* [Exercise brief]:
Down to the last line, reproduce the data that follows, but skip the pictures.

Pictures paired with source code
[Start of section]

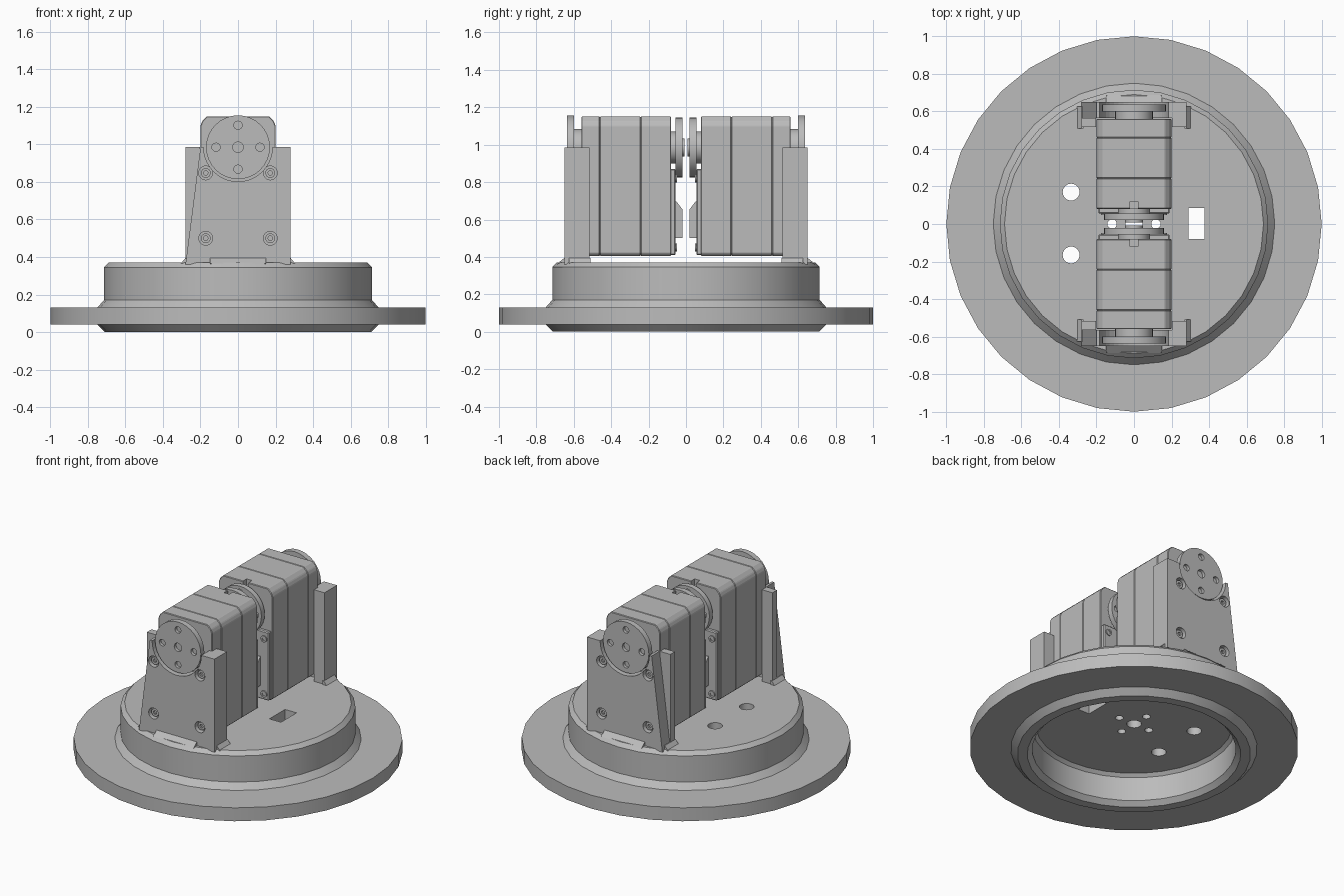
import bpy, bmesh, math
from mathutils import Matrix

cube = bpy.data.objects.get("Cube")
if cube:
    bpy.data.objects.remove(cube, do_unlink=True)

grey = bpy.data.materials.new("light grey")
grey.use_nodes = True
COLOUR = (0.5, 0.5, 0.5, 1)
grey.diffuse_color = COLOUR
grey.node_tree.nodes["Principled BSDF"].inputs["Base Color"].default_value = COLOUR


def finish(name, bm):
    bmesh.ops.recalc_face_normals(bm, faces=bm.faces)
    mesh = bpy.data.meshes.new(name)
    bm.to_mesh(mesh)
    bm.free()
    mesh.materials.append(grey)
    obj = bpy.data.objects.new(name, mesh)
    bpy.context.collection.objects.link(obj)
    return obj


def prism(name, points, lo, hi, axis="y", side=1, bevel=0):
    """Extrude a closed outline along an axis; side mirrors it across y."""
    place = {"x": lambda a, b, d: (d, a * side, b),
             "y": lambda a, b, d: (a, d * side, b),
             "z": lambda a, b, d: (a, b * side, d)}[axis]
    bm = bmesh.new()
    ends = [[bm.verts.new(place(a, b, d)) for a, b in points] for d in (lo, hi)]
    bm.faces.new(ends[0])
    bm.faces.new(ends[1])
    n = len(points)
    for i in range(n):
        j = (i + 1) % n
        bm.faces.new((ends[0][i], ends[0][j], ends[1][j], ends[1][i]))
    bmesh.ops.recalc_face_normals(bm, faces=bm.faces)
    if bevel:
        bmesh.ops.bevel(bm, geom=bm.edges[:], offset=bevel, segments=1, affect="EDGES")
    return finish(name, bm)


def rect(a0, a1, b0, b1):
    return [(a0, b0), (a1, b0), (a1, b1), (a0, b1)]


def circle(a, b, r, n=32):
    return [(a + r * math.cos(math.tau * i / n), b + r * math.sin(math.tau * i / n))
            for i in range(n)]


def cut(obj, cutters):
    """Subtract the cutters, bake the result and delete them."""
    for c in cutters:
        c.hide_render = True
        mod = obj.modifiers.new("cut", "BOOLEAN")
        mod.operation = "DIFFERENCE"
        mod.solver = "EXACT"
        mod.object = c
    bpy.context.view_layer.update()
    baked = bpy.data.meshes.new_from_object(
        obj.evaluated_get(bpy.context.evaluated_depsgraph_get()))
    obj.modifiers.clear()
    obj.data = baked
    for c in cutters:
        bpy.data.objects.remove(c, do_unlink=True)


def smooth(obj):
    bpy.ops.object.select_all(action="DESELECT")
    obj.select_set(True)
    bpy.context.view_layer.objects.active = obj
    bpy.ops.object.shade_smooth_by_angle(angle=math.radians(25))


def cross(b, r):
    """Centres of four holes round a middle point."""
    return [(r, b), (-r, b), (0, b + r), (0, b - r)]


# Turned base: flange, collar and hollow underside
profile = [(0, 0.21), (0.60, 0.21), (0.62, 0.19), (0.62, 0.03), (0.65, 0), (0.71, 0),
           (0.75, 0.04), (1, 0.04), (1, 0.13), (0.75, 0.13), (0.715, 0.17),
           (0.715, 0.345), (0.69, 0.37), (0, 0.37)]
bm = bmesh.new()
line = [bm.verts.new((r, 0, z)) for r, z in profile]
edges = [bm.edges.new(pair) for pair in zip(line, line[1:])]
bmesh.ops.spin(bm, geom=line + edges, cent=(0, 0, 0), axis=(0, 0, 1),
               angle=math.tau, steps=32)
bmesh.ops.remove_doubles(bm, verts=bm.verts, dist=0.0005)
base = finish("turntable_base", bm)
holes = [((-0.335, 0.17), 0.045), ((-0.335, -0.165), 0.045), ((0, 0), 0.045)]
holes += [(p, 0.025) for p in cross(0, 0.117)]
cutters = [prism("hole_cutter", circle(*p, r, 24), 0.1, 0.5, "z") for p, r in holes]
cutters.append(prism("slot_cutter", rect(0.29, 0.375, -0.08, 0.085), 0.1, 0.5, "z"))
cut(base, cutters)
smooth(base)

AXLE = 0.985
# Chamfered motor cross-section and bracket outline with a round saddle
shell = [(-0.2, 0.42), (-0.185, 0.405), (0.185, 0.405), (0.2, 0.42), (0.2, 1.1),
         (0.19, 1.125), (0.165, 1.15), (-0.165, 1.15), (-0.19, 1.125), (-0.2, 1.1)]
saddle = [(0.183 * math.cos(a), AXLE + 0.183 * math.sin(a))
          for a in [-math.pi * i / 20 for i in range(21)]]
plate = [(-0.28, 0.36), (0.28, 0.36), (0.28, AXLE), (0.2, AXLE)] + saddle + [(-0.2, AXLE)]

for side, end in ((-1, "front"), (1, "back")):
    # Motor housing in three sections
    for part, lo, hi in (("inner", 0.08, 0.243), ("middle", 0.243, 0.46),
                         ("outer", 0.46, 0.56)):
        section = prism(f"{end}_motor_{part}_case", shell, lo, hi, side=side, bevel=0.004)
        if part == "inner":
            cut(section, [prism("notch_cutter", rect(-0.02, 0.02, 1.11, 1.2),
                                0.05, 0.12, side=side)])

    # Inner cover with corner screws, and the cable socket
    prism(f"{end}_inner_cover", rect(-0.19, 0.19, 0.41, 0.87), 0.055, 0.085,
          side=side, bevel=0.006)
    for x in (-0.155, 0.155):
        for z in (0.45, 0.82):
            screw = prism(f"{end}_cover_screw", circle(x, z, 0.022, 16),
                          0.048, 0.06, side=side)
            cut(screw, [prism("socket_cutter", circle(x, z, 0.012, 6),
                              0.04, 0.054, side=side)])
            smooth(screw)
    prism(f"{end}_cable_socket", [(0.06, 0.5), (0.02, 0.5), (0.02, 0.655), (0.05, 0.695),
                                  (0.06, 0.695)], -0.13, 0.13, "x", side)

    # Drive horns on both faces of the motor, with hubs
    for part, r, lo, hi in (("inner_boss", 0.085, 0.05, 0.085),
                            ("inner_hub", 0.047, 0.008, 0.025),
                            ("outer_boss", 0.1, 0.555, 0.605)):
        smooth(prism(f"{end}_{part}", circle(0, AXLE, r), lo, hi, side=side))
    for part, r, lo, hi, face in (("inner_horn", 0.16, 0.02, 0.055, 0.02),
                                  ("outer_horn", 0.17, 0.6, 0.637, 0.637)):
        horn = prism(f"{end}_{part}", circle(0, AXLE, r), lo, hi, side=side)
        drills = [prism("drill", circle(*p, 0.022, 16), face - 0.02, face + 0.02, side=side)
                  for p in cross(AXLE, 0.117)]
        if part == "outer_horn":
            drills.append(prism("drill", circle(0, AXLE, 0.028, 16),
                                face - 0.02, face + 0.02, side=side))
        cut(horn, drills)
        smooth(horn)

    # Upright bracket with countersunk screws, side arms and sloped feet
    bracket = prism(f"{end}_bracket_plate", plate, 0.565, 0.65, side=side)
    spots = [(x, z) for x in (-0.172, 0.172) for z in (0.5, 0.848)]
    cut(bracket, [prism("screw_cutter", circle(*p, 0.037, 20), 0.615, 0.7, side=side)
                  for p in spots])
    for p in spots:
        screw = prism(f"{end}_bracket_screw", circle(*p, 0.026, 16), 0.61, 0.635, side=side)
        cut(screw, [prism("socket_cutter", circle(*p, 0.013, 6), 0.622, 0.7, side=side)])
        smooth(screw)
    for s in (-1, 1):
        xs = sorted((s * 0.203, s * 0.28))
        prism(f"{end}_bracket_arm", rect(*xs, 0.36, AXLE), 0.517, 0.566, side=side)
        prism(f"{end}_bracket_side_foot",
              [(s * 0.27, 0.36), (s * 0.305, 0.365), (s * 0.28, 0.395), (s * 0.27, 0.395)],
              0.51, 0.625, side=side)
    prism(f"{end}_bracket_foot", [(0.64, 0.36), (0.688, 0.365), (0.65, 0.395), (0.64, 0.395)],
          -0.15, 0.15, "x", side)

[End of section]

* [Exercise solution]:
import bpy, bmesh, math
from mathutils import Matrix

cube = bpy.data.objects.get("Cube")
if cube:
    bpy.data.objects.remove(cube, do_unlink=True)

grey = bpy.data.materials.new("light grey")
grey.use_nodes = True
COLOUR = (0.5, 0.5, 0.5, 1)
grey.diffuse_color = COLOUR
grey.node_tree.nodes["Principled BSDF"].inputs["Base Color"].default_value = COLOUR


def finish(name, bm):
    bmesh.ops.recalc_face_normals(bm, faces=bm.faces)
    mesh = bpy.data.meshes.new(name)
    bm.to_mesh(mesh)
    bm.free()
    mesh.materials.append(grey)
    obj = bpy.data.objects.new(name, mesh)
    bpy.context.collection.objects.link(obj)
    return obj


def prism(name, points, lo, hi, axis="y", side=1, bevel=0):
    """Extrude a closed outline along an axis; side mirrors it across y."""
    place = {"x": lambda a, b, d: (d, a * side, b),
             "y": lambda a, b, d: (a, d * side, b),
             "z": lambda a, b, d: (a, b * side, d)}[axis]
    bm = bmesh.new()
    ends = [[bm.verts.new(place(a, b, d)) for a, b in points] for d in (lo, hi)]
    bm.faces.new(ends[0])
    bm.faces.new(ends[1])
    n = len(points)
    for i in range(n):
        j = (i + 1) % n
        bm.faces.new((ends[0][i], ends[0][j], ends[1][j], ends[1][i]))
    bmesh.ops.recalc_face_normals(bm, faces=bm.faces)
    if bevel:
        bmesh.ops.bevel(bm, geom=bm.edges[:], offset=bevel, segments=1, affect="EDGES")
    return finish(name, bm)


def rect(a0, a1, b0, b1):
    return [(a0, b0), (a1, b0), (a1, b1), (a0, b1)]


def circle(a, b, r, n=32):
    return [(a + r * math.cos(math.tau * i / n), b + r * math.sin(math.tau * i / n))
            for i in range(n)]


def cut(obj, cutters):
    """Subtract the cutters, bake the result and delete them."""
    for c in cutters:
        c.hide_render = True
        mod = obj.modifiers.new("cut", "BOOLEAN")
        mod.operation = "DIFFERENCE"
        mod.solver = "EXACT"
        mod.object = c
    bpy.context.view_layer.update()
    baked = bpy.data.meshes.new_from_object(
        obj.evaluated_get(bpy.context.evaluated_depsgraph_get()))
    obj.modifiers.clear()
    obj.data = baked
    for c in cutters:
        bpy.data.objects.remove(c, do_unlink=True)


def smooth(obj):
    bpy.ops.object.select_all(action="DESELECT")
    obj.select_set(True)
    bpy.context.view_layer.objects.active = obj
    bpy.ops.object.shade_smooth_by_angle(angle=math.radians(25))


def cross(b, r):
    """Centres of four holes round a middle point."""
    return [(r, b), (-r, b), (0, b + r), (0, b - r)]


# Turned base: flange, collar and hollow underside
profile = [(0, 0.21), (0.60, 0.21), (0.62, 0.19), (0.62, 0.03), (0.65, 0), (0.71, 0),
           (0.75, 0.04), (1, 0.04), (1, 0.13), (0.75, 0.13), (0.715, 0.17),
           (0.715, 0.345), (0.69, 0.37), (0, 0.37)]
bm = bmesh.new()
line = [bm.verts.new((r, 0, z)) for r, z in profile]
edges = [bm.edges.new(pair) for pair in zip(line, line[1:])]
bmesh.ops.spin(bm, geom=line + edges, cent=(0, 0, 0), axis=(0, 0, 1),
               angle=math.tau, steps=32)
bmesh.ops.remove_doubles(bm, verts=bm.verts, dist=0.0005)
base = finish("turntable_base", bm)
holes = [((-0.335, 0.17), 0.045), ((-0.335, -0.165), 0.045), ((0, 0), 0.045)]
holes += [(p, 0.025) for p in cross(0, 0.117)]
cutters = [prism("hole_cutter", circle(*p, r, 24), 0.1, 0.5, "z") for p, r in holes]
cutters.append(prism("slot_cutter", rect(0.29, 0.375, -0.08, 0.085), 0.1, 0.5, "z"))
cut(base, cutters)
smooth(base)

AXLE = 0.985
# Chamfered motor cross-section and bracket outline with a round saddle
shell = [(-0.2, 0.42), (-0.185, 0.405), (0.185, 0.405), (0.2, 0.42), (0.2, 1.1),
         (0.19, 1.125), (0.165, 1.15), (-0.165, 1.15), (-0.19, 1.125), (-0.2, 1.1)]
saddle = [(0.183 * math.cos(a), AXLE + 0.183 * math.sin(a))
          for a in [-math.pi * i / 20 for i in range(21)]]
plate = [(-0.28, 0.36), (0.28, 0.36), (0.28, AXLE), (0.2, AXLE)] + saddle + [(-0.2, AXLE)]

for side, end in ((-1, "front"), (1, "back")):
    # Motor housing in three sections
    for part, lo, hi in (("inner", 0.08, 0.243), ("middle", 0.243, 0.46),
                         ("outer", 0.46, 0.56)):
        section = prism(f"{end}_motor_{part}_case", shell, lo, hi, side=side, bevel=0.004)
        if part == "inner":
            cut(section, [prism("notch_cutter", rect(-0.02, 0.02, 1.11, 1.2),
                                0.05, 0.12, side=side)])

    # Inner cover with corner screws, and the cable socket
    prism(f"{end}_inner_cover", rect(-0.19, 0.19, 0.41, 0.87), 0.055, 0.085,
          side=side, bevel=0.006)
    for x in (-0.155, 0.155):
        for z in (0.45, 0.82):
            screw = prism(f"{end}_cover_screw", circle(x, z, 0.022, 16),
                          0.048, 0.06, side=side)
            cut(screw, [prism("socket_cutter", circle(x, z, 0.012, 6),
                              0.04, 0.054, side=side)])
            smooth(screw)
    prism(f"{end}_cable_socket", [(0.06, 0.5), (0.02, 0.5), (0.02, 0.655), (0.05, 0.695),
                                  (0.06, 0.695)], -0.13, 0.13, "x", side)

    # Drive horns on both faces of the motor, with hubs
    for part, r, lo, hi in (("inner_boss", 0.085, 0.05, 0.085),
                            ("inner_hub", 0.047, 0.008, 0.025),
                            ("outer_boss", 0.1, 0.555, 0.605)):
        smooth(prism(f"{end}_{part}", circle(0, AXLE, r), lo, hi, side=side))
    for part, r, lo, hi, face in (("inner_horn", 0.16, 0.02, 0.055, 0.02),
                                  ("outer_horn", 0.17, 0.6, 0.637, 0.637)):
        horn = prism(f"{end}_{part}", circle(0, AXLE, r), lo, hi, side=side)
        drills = [prism("drill", circle(*p, 0.022, 16), face - 0.02, face + 0.02, side=side)
                  for p in cross(AXLE, 0.117)]
        if part == "outer_horn":
            drills.append(prism("drill", circle(0, AXLE, 0.028, 16),
                                face - 0.02, face + 0.02, side=side))
        cut(horn, drills)
        smooth(horn)

    # Upright bracket with countersunk screws, side arms and sloped feet
    bracket = prism(f"{end}_bracket_plate", plate, 0.565, 0.65, side=side)
    spots = [(x, z) for x in (-0.172, 0.172) for z in (0.5, 0.848)]
    cut(bracket, [prism("screw_cutter", circle(*p, 0.037, 20), 0.615, 0.7, side=side)
                  for p in spots])
    for p in spots:
        screw = prism(f"{end}_bracket_screw", circle(*p, 0.026, 16), 0.61, 0.635, side=side)
        cut(screw, [prism("socket_cutter", circle(*p, 0.013, 6), 0.622, 0.7, side=side)])
        smooth(screw)
    for s in (-1, 1):
        xs = sorted((s * 0.203, s * 0.28))
        prism(f"{end}_bracket_arm", rect(*xs, 0.36, AXLE), 0.517, 0.566, side=side)
        prism(f"{end}_bracket_side_foot",
              [(s * 0.27, 0.36), (s * 0.305, 0.365), (s * 0.28, 0.395), (s * 0.27, 0.395)],
              0.51, 0.625, side=side)
    prism(f"{end}_bracket_foot", [(0.64, 0.36), (0.688, 0.365), (0.65, 0.395), (0.64, 0.395)],
          -0.15, 0.15, "x", side)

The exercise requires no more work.